> [INSTRUCTIONS TO FOLLOW]:
Report each line from the listing that the string "rings" appears in.

> [SUPPLIED RECORDS]:
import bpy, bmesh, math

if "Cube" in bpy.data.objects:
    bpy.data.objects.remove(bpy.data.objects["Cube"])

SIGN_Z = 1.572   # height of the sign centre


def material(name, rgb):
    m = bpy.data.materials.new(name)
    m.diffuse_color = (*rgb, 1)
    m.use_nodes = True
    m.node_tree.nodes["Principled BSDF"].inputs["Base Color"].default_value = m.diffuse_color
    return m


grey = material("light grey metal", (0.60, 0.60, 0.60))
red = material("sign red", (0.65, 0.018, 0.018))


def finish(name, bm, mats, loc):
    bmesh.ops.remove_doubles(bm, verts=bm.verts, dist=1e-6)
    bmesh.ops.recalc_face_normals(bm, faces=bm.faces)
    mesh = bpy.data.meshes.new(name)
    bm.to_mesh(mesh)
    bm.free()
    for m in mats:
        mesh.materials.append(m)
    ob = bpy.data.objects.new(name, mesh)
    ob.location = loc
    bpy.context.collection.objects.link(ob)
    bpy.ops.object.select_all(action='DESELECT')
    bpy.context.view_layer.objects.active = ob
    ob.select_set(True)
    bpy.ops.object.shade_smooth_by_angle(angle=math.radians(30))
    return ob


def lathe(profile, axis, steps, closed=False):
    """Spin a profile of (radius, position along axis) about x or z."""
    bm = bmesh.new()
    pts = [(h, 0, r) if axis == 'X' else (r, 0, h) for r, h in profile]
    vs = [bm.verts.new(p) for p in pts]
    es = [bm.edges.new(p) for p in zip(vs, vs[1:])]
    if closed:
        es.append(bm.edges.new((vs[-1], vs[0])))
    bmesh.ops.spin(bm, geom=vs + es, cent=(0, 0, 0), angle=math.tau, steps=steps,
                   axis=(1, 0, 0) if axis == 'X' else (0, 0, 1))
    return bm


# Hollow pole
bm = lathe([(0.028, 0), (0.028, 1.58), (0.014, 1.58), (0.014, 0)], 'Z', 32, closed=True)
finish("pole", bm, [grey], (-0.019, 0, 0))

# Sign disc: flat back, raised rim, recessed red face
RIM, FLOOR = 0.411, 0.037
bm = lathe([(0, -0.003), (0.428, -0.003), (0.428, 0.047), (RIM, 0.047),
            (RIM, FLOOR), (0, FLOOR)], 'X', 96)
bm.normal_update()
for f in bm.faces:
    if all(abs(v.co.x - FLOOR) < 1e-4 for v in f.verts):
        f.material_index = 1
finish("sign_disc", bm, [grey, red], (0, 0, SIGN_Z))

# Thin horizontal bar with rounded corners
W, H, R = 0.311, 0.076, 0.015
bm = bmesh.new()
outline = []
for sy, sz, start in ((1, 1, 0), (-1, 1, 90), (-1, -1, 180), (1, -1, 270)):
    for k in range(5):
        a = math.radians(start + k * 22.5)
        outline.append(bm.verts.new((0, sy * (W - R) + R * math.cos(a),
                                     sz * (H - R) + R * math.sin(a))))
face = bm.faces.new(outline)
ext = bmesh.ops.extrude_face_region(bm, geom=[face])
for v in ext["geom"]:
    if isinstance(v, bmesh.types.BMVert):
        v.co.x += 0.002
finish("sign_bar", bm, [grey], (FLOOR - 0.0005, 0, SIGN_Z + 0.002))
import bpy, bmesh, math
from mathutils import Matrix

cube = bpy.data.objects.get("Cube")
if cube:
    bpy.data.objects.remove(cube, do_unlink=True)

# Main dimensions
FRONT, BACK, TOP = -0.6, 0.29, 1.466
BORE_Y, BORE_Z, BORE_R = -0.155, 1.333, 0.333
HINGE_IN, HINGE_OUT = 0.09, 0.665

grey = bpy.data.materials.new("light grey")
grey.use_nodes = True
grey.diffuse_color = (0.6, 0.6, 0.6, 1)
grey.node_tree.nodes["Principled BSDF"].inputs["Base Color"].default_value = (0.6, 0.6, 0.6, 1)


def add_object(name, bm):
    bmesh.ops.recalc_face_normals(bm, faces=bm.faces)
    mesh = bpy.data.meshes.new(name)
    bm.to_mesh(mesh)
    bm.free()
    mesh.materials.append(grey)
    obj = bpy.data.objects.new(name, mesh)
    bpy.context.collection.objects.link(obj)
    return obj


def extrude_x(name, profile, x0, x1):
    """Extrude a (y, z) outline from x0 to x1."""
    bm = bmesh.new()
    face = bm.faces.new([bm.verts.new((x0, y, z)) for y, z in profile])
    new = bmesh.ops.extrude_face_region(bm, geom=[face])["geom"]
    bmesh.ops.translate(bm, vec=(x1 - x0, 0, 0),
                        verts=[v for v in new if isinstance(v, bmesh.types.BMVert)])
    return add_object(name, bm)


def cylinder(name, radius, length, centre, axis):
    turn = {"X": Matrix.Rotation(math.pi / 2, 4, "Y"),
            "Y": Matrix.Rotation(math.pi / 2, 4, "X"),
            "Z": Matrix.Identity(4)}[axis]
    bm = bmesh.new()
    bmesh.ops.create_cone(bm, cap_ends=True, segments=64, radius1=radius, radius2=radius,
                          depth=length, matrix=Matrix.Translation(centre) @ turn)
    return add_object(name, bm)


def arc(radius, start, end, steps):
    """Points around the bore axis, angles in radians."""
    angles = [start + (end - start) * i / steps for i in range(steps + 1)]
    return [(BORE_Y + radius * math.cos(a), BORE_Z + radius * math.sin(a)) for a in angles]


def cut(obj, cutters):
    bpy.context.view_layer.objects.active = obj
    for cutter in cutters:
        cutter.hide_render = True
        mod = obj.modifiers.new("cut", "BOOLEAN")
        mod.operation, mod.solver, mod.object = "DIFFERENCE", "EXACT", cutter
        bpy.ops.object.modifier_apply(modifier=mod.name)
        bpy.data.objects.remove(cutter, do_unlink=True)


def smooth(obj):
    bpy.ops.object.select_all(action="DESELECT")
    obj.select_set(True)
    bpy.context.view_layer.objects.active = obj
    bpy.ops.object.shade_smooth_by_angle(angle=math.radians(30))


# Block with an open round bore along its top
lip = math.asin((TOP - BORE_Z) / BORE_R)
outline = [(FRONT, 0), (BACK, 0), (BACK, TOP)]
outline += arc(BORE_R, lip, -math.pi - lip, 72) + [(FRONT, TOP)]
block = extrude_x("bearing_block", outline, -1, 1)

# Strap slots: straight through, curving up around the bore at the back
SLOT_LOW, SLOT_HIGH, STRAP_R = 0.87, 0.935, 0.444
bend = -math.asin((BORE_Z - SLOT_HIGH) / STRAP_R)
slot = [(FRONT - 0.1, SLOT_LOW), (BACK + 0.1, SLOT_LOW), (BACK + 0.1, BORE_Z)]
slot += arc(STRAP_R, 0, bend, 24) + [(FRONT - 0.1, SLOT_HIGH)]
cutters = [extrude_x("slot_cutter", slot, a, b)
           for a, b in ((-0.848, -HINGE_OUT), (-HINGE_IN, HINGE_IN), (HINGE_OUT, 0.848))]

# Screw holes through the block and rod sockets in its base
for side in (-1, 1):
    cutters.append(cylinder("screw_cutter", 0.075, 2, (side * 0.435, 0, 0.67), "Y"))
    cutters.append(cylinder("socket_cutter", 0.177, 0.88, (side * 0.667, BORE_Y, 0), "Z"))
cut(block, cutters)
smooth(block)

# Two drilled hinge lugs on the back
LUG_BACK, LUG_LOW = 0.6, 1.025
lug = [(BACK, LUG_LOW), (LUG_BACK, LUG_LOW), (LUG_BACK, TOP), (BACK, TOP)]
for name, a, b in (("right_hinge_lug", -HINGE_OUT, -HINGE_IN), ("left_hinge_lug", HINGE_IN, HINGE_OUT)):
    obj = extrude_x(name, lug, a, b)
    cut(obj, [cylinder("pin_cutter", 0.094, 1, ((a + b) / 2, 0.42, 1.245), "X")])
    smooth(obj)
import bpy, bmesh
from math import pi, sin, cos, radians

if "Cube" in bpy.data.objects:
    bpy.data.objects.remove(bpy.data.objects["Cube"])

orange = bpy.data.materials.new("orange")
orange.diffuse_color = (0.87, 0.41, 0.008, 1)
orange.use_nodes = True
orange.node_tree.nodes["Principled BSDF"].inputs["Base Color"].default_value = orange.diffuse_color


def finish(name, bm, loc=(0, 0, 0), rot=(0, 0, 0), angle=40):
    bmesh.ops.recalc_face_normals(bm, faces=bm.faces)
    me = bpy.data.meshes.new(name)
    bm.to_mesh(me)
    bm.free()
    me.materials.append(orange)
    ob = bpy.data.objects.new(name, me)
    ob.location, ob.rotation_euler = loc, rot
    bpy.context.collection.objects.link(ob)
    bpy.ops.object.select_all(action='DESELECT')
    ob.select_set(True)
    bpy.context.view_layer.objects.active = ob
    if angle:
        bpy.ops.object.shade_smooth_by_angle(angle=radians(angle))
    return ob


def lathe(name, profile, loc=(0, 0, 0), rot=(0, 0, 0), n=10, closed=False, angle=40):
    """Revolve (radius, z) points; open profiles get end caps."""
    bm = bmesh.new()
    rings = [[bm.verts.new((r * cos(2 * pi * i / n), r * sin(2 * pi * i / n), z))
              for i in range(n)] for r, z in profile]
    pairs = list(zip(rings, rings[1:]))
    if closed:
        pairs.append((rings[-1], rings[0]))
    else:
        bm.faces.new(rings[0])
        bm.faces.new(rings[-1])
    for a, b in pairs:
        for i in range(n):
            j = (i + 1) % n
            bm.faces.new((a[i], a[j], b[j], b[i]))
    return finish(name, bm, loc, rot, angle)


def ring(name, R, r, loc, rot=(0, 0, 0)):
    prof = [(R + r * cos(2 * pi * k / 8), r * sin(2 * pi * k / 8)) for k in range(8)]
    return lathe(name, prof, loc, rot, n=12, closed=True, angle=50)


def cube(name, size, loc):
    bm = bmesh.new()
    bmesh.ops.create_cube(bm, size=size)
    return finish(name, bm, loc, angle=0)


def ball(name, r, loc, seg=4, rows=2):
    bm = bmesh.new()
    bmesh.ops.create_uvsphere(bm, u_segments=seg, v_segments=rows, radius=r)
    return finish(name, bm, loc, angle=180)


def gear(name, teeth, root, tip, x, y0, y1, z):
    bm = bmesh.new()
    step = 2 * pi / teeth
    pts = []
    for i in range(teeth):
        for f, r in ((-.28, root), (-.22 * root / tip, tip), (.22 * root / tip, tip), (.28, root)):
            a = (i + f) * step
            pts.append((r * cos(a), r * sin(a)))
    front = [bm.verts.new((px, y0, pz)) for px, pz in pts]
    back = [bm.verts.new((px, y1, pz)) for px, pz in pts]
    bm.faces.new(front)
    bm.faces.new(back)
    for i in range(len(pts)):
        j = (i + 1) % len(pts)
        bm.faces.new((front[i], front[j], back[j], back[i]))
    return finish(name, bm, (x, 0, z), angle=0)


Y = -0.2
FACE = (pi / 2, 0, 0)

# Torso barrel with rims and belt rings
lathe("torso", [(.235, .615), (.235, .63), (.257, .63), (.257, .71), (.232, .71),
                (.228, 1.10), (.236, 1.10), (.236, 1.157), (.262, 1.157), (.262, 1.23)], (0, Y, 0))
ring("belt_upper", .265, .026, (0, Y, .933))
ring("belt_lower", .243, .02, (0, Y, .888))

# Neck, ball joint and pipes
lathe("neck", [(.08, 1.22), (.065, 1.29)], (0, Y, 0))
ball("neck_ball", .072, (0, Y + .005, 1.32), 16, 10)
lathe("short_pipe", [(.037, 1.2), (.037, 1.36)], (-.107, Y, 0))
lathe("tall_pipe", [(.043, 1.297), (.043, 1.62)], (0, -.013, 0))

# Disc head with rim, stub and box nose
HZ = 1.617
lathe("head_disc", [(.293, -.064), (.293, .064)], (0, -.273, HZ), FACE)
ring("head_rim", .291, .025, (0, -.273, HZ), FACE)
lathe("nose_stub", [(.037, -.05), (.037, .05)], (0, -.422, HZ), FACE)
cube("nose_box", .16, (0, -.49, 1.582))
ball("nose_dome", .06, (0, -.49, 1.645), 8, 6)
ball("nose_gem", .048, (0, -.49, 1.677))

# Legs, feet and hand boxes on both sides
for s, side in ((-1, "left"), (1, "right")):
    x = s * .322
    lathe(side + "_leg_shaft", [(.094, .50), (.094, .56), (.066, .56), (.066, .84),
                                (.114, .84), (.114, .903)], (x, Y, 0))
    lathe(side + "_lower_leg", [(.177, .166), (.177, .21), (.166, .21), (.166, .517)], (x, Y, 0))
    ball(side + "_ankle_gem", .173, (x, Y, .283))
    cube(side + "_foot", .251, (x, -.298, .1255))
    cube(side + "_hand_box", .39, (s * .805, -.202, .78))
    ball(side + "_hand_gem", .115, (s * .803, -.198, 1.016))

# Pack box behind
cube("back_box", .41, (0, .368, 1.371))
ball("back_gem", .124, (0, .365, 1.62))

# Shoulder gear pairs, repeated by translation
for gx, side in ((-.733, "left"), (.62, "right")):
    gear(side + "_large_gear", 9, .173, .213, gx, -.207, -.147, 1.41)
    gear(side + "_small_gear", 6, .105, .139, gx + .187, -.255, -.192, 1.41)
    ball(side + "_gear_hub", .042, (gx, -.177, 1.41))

> [EXPECTED ANSWER]:
    rings = [[bm.verts.new((r * cos(2 * pi * i / n), r * sin(2 * pi * i / n), z))
    pairs = list(zip(rings, rings[1:]))
        pairs.append((rings[-1], rings[0]))
        bm.faces.new(rings[0])
        bm.faces.new(rings[-1])
# Torso barrel with rims and belt rings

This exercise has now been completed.